Commit to the Plan
The first step in getting resources for your project is to get agreement on how to deliver the project. Prepare the approach for delivering your project and call for a meeting with the stated objective of getting agreement on the plan; your unstated objective is getting a commitment for resources.
Prepare the meeting. Make sure you have addressed the concerns of key players. The ask for resources is only done if the team agrees to the plan as a team.
Build a Team Identity
This is also the time to build or reinforce the definition of the group. Identify the meeting and the attendees with a group name, e.g. Project X Sponsors; Project X Steering Committee; Project X Key Stakeholders.
Once you have agreement on the plan, it is time talk about the next actions. Instill a sense of urgency. We have plan, we have agreed it needs to get done; let’s get started on the actions before time is lost.
Peter Drucker goes on to explain that the only way a plan will lead into work is through the commitment of key resources to work on specific tasks. The plan is ‘only a plan’ if the project is missing the resources needed to deliver the results.
Set an Example
Start by committing your resources first. If you have an ally, have them commit next. It is important that the team supply their best resources for the job. Anything less and the plan is just good intentions. Anything less is showing a lack of commitment to the freshly agreed plan.
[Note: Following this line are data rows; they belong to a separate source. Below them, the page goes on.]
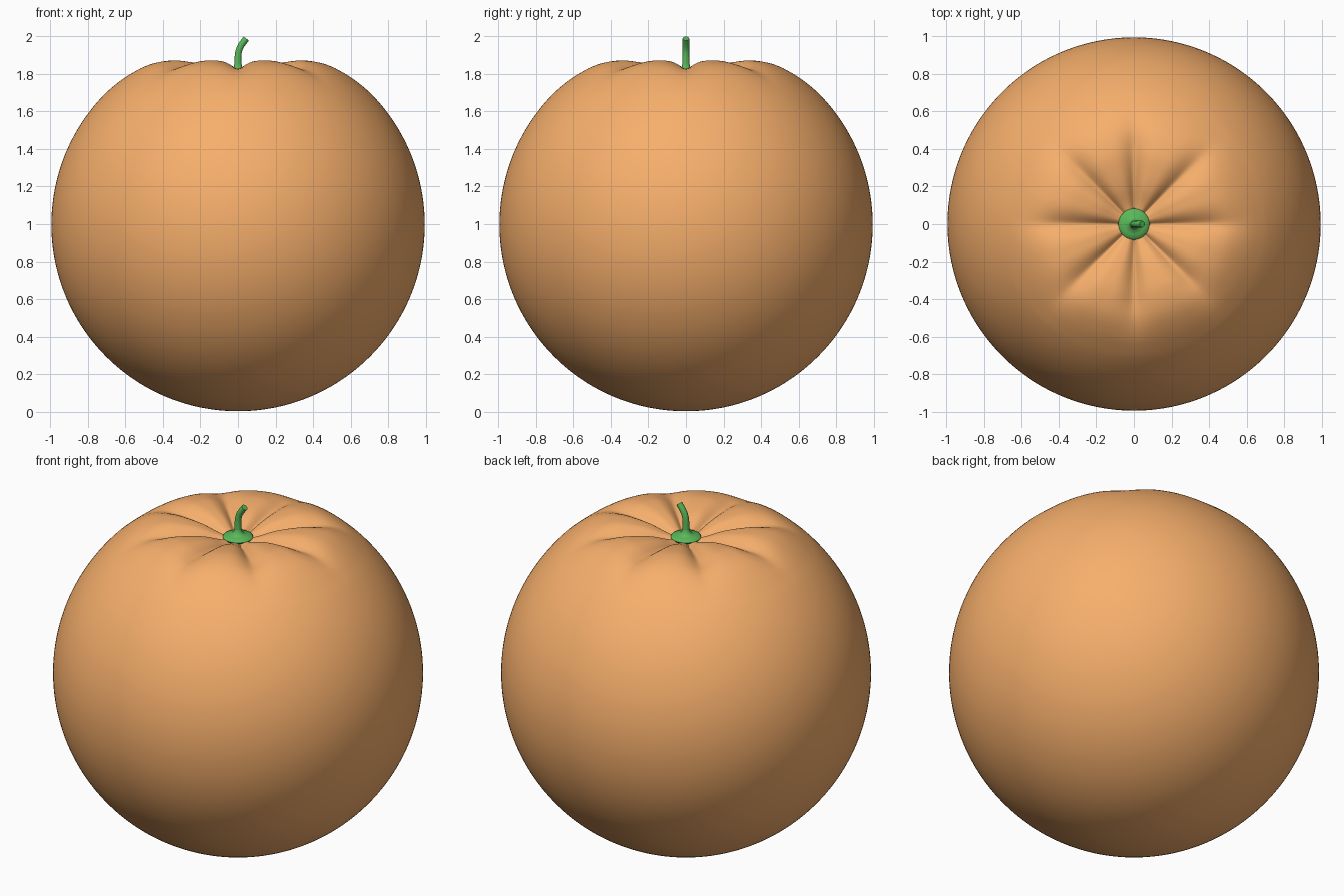
import bpy, bmesh, math
from mathutils import Vector

if "Cube" in bpy.data.objects:
    bpy.data.objects.remove(bpy.data.objects["Cube"])

R, CZ = 0.994, 0.997


def material(name, rgb):
    m = bpy.data.materials.new(name)
    m.diffuse_color = (*rgb, 1)
    m.use_nodes = True
    m.node_tree.nodes["Principled BSDF"].inputs["Base Color"].default_value = m.diffuse_color
    return m


def curve(points, x):
    """Smooth interpolation through (x, y) points."""
    n = len(points)

    def slope(i):
        a, b = points[max(i - 1, 0)], points[min(i + 1, n - 1)]
        return (b[1] - a[1]) / (b[0] - a[0])
    for i in range(n - 1):
        (x0, y0), (x1, y1) = points[i], points[i + 1]
        if x <= x1:
            h = x1 - x0
            t = (x - x0) / h
            return ((2*t**3 - 3*t**2 + 1) * y0 + (t**3 - 2*t**2 + t) * h * slope(i)
                    + (3*t**2 - 2*t**3) * y1 + (t**3 - t**2) * h * slope(i + 1))
    return points[-1][1]


def sphere_z(r):
    return CZ + math.sqrt(R * R - r * r)


orange = material("orange_skin", (0.93, 0.43, 0.15))
green = material("stem_green", (0.10, 0.48, 0.10))

# Fruit body: sphere with a sunken, eight-lobed crown
LOBE = [(0, 1.785), (0.1, 1.808), (0.2, 1.845), (0.3, 1.865), (0.39, 1.87),
        (0.5, 1.846), (0.6, 1.788), (0.7, sphere_z(0.7)), (0.75, sphere_z(0.75))]
GROOVE = [(0, 0), (0.1, 0.022), (0.2, 0.04), (0.3, 0.046), (0.4, 0.044),
          (0.5, 0.026), (0.6, 0.008), (0.7, 0), (0.75, 0)]
bpy.ops.mesh.primitive_uv_sphere_add(segments=192, ring_count=140, radius=R, location=(0, 0, 0))
body = bpy.context.object
body.name = "fruit_body"
for v in body.data.vertices:
    v.co.z += CZ
    r = math.hypot(v.co.x, v.co.y)
    if v.co.z > CZ and r < 0.7:
        s = math.sin(4 * math.atan2(v.co.y, v.co.x))
        crease = max(0, 1.01 - math.sqrt(s * s + 0.02)) ** 1.5
        v.co.z = curve(LOBE, r) - curve(GROOVE, r) * crease * 1.2
body.data.materials.append(orange)
bpy.ops.object.shade_smooth()


def tube(name, rings, sides, mat):
    """Skin of circles given as (centre, axis, radius), capped at both ends."""
    bm = bmesh.new()
    loops = []
    for c, axis, rad in rings:
        side = Vector((0, 1, 0))
        across = side.cross(Vector(axis).normalized())
        loops.append([bm.verts.new(Vector(c) + rad * (math.cos(a) * across + math.sin(a) * side))
                      for a in (2 * math.pi * k / sides for k in range(sides))])
    for a, b in zip(loops, loops[1:]):
        for k in range(sides):
            j = (k + 1) % sides
            bm.faces.new((a[k], a[j], b[j], b[k]))
    bm.faces.new(loops[0][::-1])
    bm.faces.new(loops[-1])
    bmesh.ops.recalc_face_normals(bm, faces=bm.faces)
    me = bpy.data.meshes.new(name)
    bm.to_mesh(me)
    bm.free()
    ob = bpy.data.objects.new(name, me)
    bpy.context.collection.objects.link(ob)
    me.materials.append(mat)
    bpy.ops.object.select_all(action='DESELECT')
    ob.select_set(True)
    bpy.context.view_layer.objects.active = ob
    bpy.ops.object.shade_smooth_by_angle(angle=math.radians(50))
    return ob


# Flared green cap under the stem
CAP = [(0.02, 1.772), (0.055, 1.783), (0.077, 1.795), (0.082, 1.803), (0.077, 1.81),
       (0.055, 1.815), (0.033, 1.822), (0.023, 1.835), (0.019, 1.855)]
tube("stem_cap", [((0, 0, z), (0, 0, 1), r) for r, z in CAP], 40, green)

# Bent stem
PATH = [(0, 1.81, 0, 0.022), (0, 1.85, 0, 0.020), (0, 1.89, 4, 0.018), (0.003, 1.915, 12, 0.0175),
        (0.009, 1.936, 24, 0.0175), (0.02, 1.956, 34, 0.0175), (0.032, 1.972, 38, 0.0175),
        (0.044, 1.988, 38, 0.0175)]
tube("stem", [((x, 0, z), (math.sin(math.radians(a)), 0, math.cos(math.radians(a))), r)
              for x, z, a, r in PATH], 24, green)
The project will struggle to get completed successfully without a show of full commitment.
The Power Behind the Method
This approach leverages, in varying degrees, Robert Cialdini’s six principles of persuasion.
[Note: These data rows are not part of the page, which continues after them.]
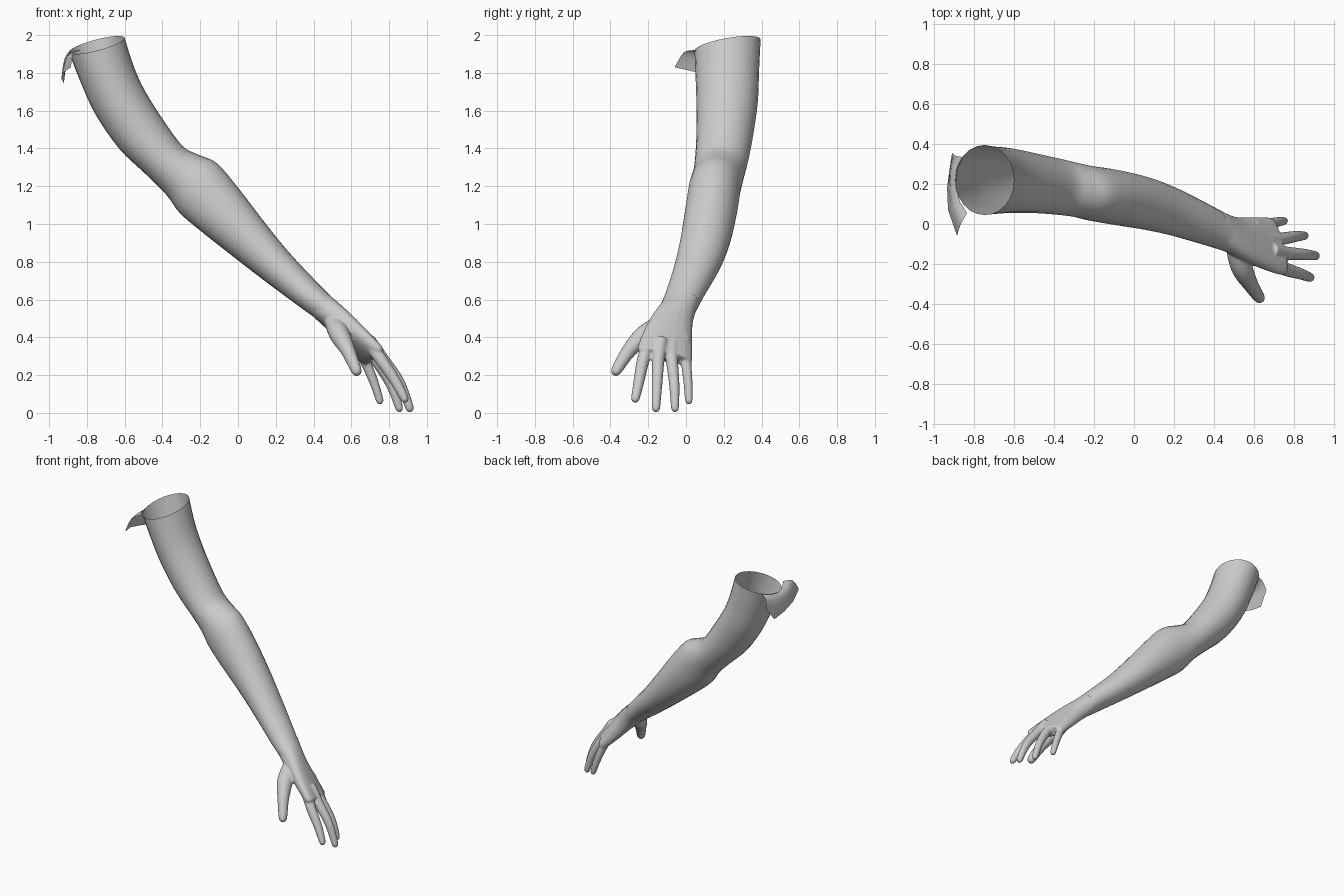
import bpy, bmesh
from math import cos, sin, pi
from mathutils import Vector as V

if "Cube" in bpy.data.objects:
    bpy.data.objects.remove(bpy.data.objects["Cube"])


def spline(keys, steps):
    """Catmull-Rom through equal-length tuples of numbers."""
    out = []
    for i in range(len(keys) - 1):
        a, b, c, d = (keys[max(0, min(len(keys) - 1, i + k))] for k in (-1, 0, 1, 2))
        for s in range(steps):
            t = s / steps
            out.append([0.5 * (2 * q + (r - p) * t + (2 * p - 5 * q + 4 * r - w) * t * t
                               + (3 * q - p - 3 * r + w) * t ** 3)
                        for p, q, r, w in zip(a, b, c, d)])
    return out + [list(keys[-1])]


def loft(bm, rings, caps):
    loops = [[bm.verts.new(p) for p in ring] for ring in rings]
    n = len(loops[0])
    for a, b in zip(loops, loops[1:]):
        for i in range(n):
            bm.faces.new((a[i], a[(i + 1) % n], b[(i + 1) % n], b[i]))
    if caps:
        bm.faces.new(loops[0])
        bm.faces.new(loops[-1])


def section(row, power=1.0, n=24):
    """Oval from upper edge (x,z), lower edge (x,z), y range and side tilt (x,z)."""
    ux, uz, lx, lz, y0, y1, wx, wz = row
    c = V(((ux + lx) / 2, (y0 + y1) / 2, (uz + lz) / 2))
    t = V(((ux - lx) / 2, 0, (uz - lz) / 2))
    w = V((wx, (y1 - y0) / 2, wz))
    f = lambda v: abs(v) ** power * (1 if v > 0 else -1)
    return [c + t * f(cos(2 * pi * i / n)) + w * f(sin(2 * pi * i / n)) for i in range(n)]


def digit(bm, keys, n=14):
    """Tapered tube with a rounded tip; keys are (x, y, z, radius)."""
    pts = spline(keys, 5)
    end, prev = V(pts[-1][:3]), V(pts[-2][:3])
    d, r = (end - prev).normalized(), pts[-1][3]
    base = end - d * r
    pts = [p for p in pts if (V(p[:3]) - base).dot(d) < 0]
    for a in (0, 0.45, 0.9, 1.25, 1.5):
        pts.append([*(base + d * r * sin(a)), r * cos(a)])
    rings = []
    for i, p in enumerate(pts):
        d = (V(pts[min(i + 1, len(pts) - 1)][:3]) - V(pts[max(i - 1, 0)][:3])).normalized()
        u = d.cross(V((0, 1, 0))).normalized()
        v = d.cross(u)
        rings.append([V(p[:3]) + (u * cos(2 * pi * k / n) + v * sin(2 * pi * k / n)) * p[3]
                      for k in range(n)])
    loft(bm, rings, True)


def make(name, bm):
    bmesh.ops.recalc_face_normals(bm, faces=bm.faces)
    me = bpy.data.meshes.new(name)
    bm.to_mesh(me)
    bm.free()
    ob = bpy.data.objects.new(name, me)
    bpy.context.collection.objects.link(ob)
    bpy.ops.object.select_all(action='DESELECT')
    ob.select_set(True)
    bpy.context.view_layer.objects.active = ob
    return ob


# Arm: open sleeve of skin from the shoulder cut to the wrist
arm_rows = [
    (-.600, 1.985, -.895, 1.91, .045, .395, 0, .03),
    (-.550, 1.83, -.845, 1.78, .05, .387, 0, .01),
    (-.490, 1.70, -.760, 1.59, .055, .38, 0, 0),
    (-.385, 1.535, -.630, 1.40, .055, .355, 0, 0),
    (-.290, 1.41, -.490, 1.265, .047, .33, 0, 0),
    (-.210, 1.367, -.380, 1.155, .035, .308, 0, 0),
    (-.110, 1.32, -.310, 1.06, .015, .29, 0, 0),
    (.010, 1.18, -.200, .965, -.005, .272, 0, 0),
    (.140, 1.01, -.016, .82, -.03, .235, 0, 0),
    (.270, .85, .140, .70, -.062, .18, 0, 0),
    (.430, .68, .315, .57, -.11, .095, 0, 0),
    (.525, .585, .425, .49, -.145, .045, -.01, -.01),
]
bm = bmesh.new()
loft(bm, [section(r) for r in spline(arm_rows, 4)], False)
make("arm", bm)
bpy.ops.object.shade_smooth_by_angle()

# Hand: palm, four fingers and thumb fused together
palm_rows = [
    (.465, .64, .375, .53, -.115, .07, 0, 0),
    (.525, .587, .425, .488, -.148, .047, -.01, -.01),
    (.585, .525, .490, .435, -.185, .034, -.02, -.02),
    (.660, .440, .575, .360, -.225, .034, -.028, -.028),
    (.735, .350, .665, .285, -.255, .034, -.036, -.03),
    (.752, .325, .692, .268, -.245, .028, -.036, -.028),
]
digits = {
    "index": [(.69, -.19, .38, .035), (.755, -.225, .285, .034), (.835, -.25, .165, .029), (.892, -.272, .055, .022)],
    "middle": [(.69, -.13, .39, .035), (.755, -.145, .30, .034), (.855, -.153, .16, .029), (.917, -.16, .004, .022)],
    "ring": [(.65, -.07, .38, .035), (.725, -.075, .29, .033), (.81, -.062, .15, .028), (.86, -.058, .004, .021)],
    "little": [(.60, -.01, .40, .033), (.66, -.003, .30, .029), (.717, .01, .17, .025), (.757, .016, .045, .02)],
    "thumb": [(.50, -.10, .49, .045), (.537, -.215, .415, .054), (.585, -.305, .325, .039), (.637, -.383, .20, .028)],
}
bm = bmesh.new()
loft(bm, [section(r, 0.85) for r in spline(palm_rows, 4)], True)
for keys in digits.values():
    digit(bm, keys)
hand = make("hand", bm)
fuse = hand.modifiers.new("fuse", 'REMESH')
fuse.mode = 'VOXEL'
fuse.voxel_size = 0.007
soften = hand.modifiers.new("soften", 'SMOOTH')
soften.factor = 0.5
soften.iterations = 5
for m in ("fuse", "soften"):
    bpy.ops.object.modifier_apply(modifier=m)
bpy.ops.object.shade_smooth()

# Torn skin flap folding outward from the shoulder rim
flap_cols = [
    [(-.835, .055, 1.92), (-.87, -.01, 1.91), (-.885, -.06, 1.83)],
    [(-.870, .110, 1.91), (-.905, .08, 1.89), (-.93, .07, 1.80)],
    [(-.893, .190, 1.905), (-.92, .18, 1.87), (-.935, .18, 1.77)],
    [(-.882, .280, 1.92), (-.915, .28, 1.88), (-.922, .28, 1.745)],
    [(-.855, .335, 1.935), (-.89, .34, 1.91), (-.91, .355, 1.84)],
]
bm = bmesh.new()
cols = [[bm.verts.new(p) for p in spline(c, 3)] for c in flap_cols]
for a, b in zip(cols, cols[1:]):
    for i in range(len(a) - 1):
        bm.faces.new((a[i], a[i + 1], b[i + 1], b[i]))
make("shoulder_flap", bm)
bpy.ops.object.shade_smooth_by_angle()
- Reciprocity – The project manager volunteer’s his best resources first.
- Commitment and Consistency – We get the team to commit to the plan first.
- Social Proof – The group commits together to the plan and we ask our ally, a group member, to commit to commit his resources.
- Authority – Peter Drucker is an authority on management. This will speak louder to the team than project management theory.
- Liking – We create an atmosphere for mutual liking by identifying the group as a team and approving the plan together.
- Scarcity – We frame our request in terms of avoiding lost time and taking advantage of an opportunity.
Agree to the plan as a team, ask the team to put their money where their mouths are and you have increased your chances of delivering your project successfully.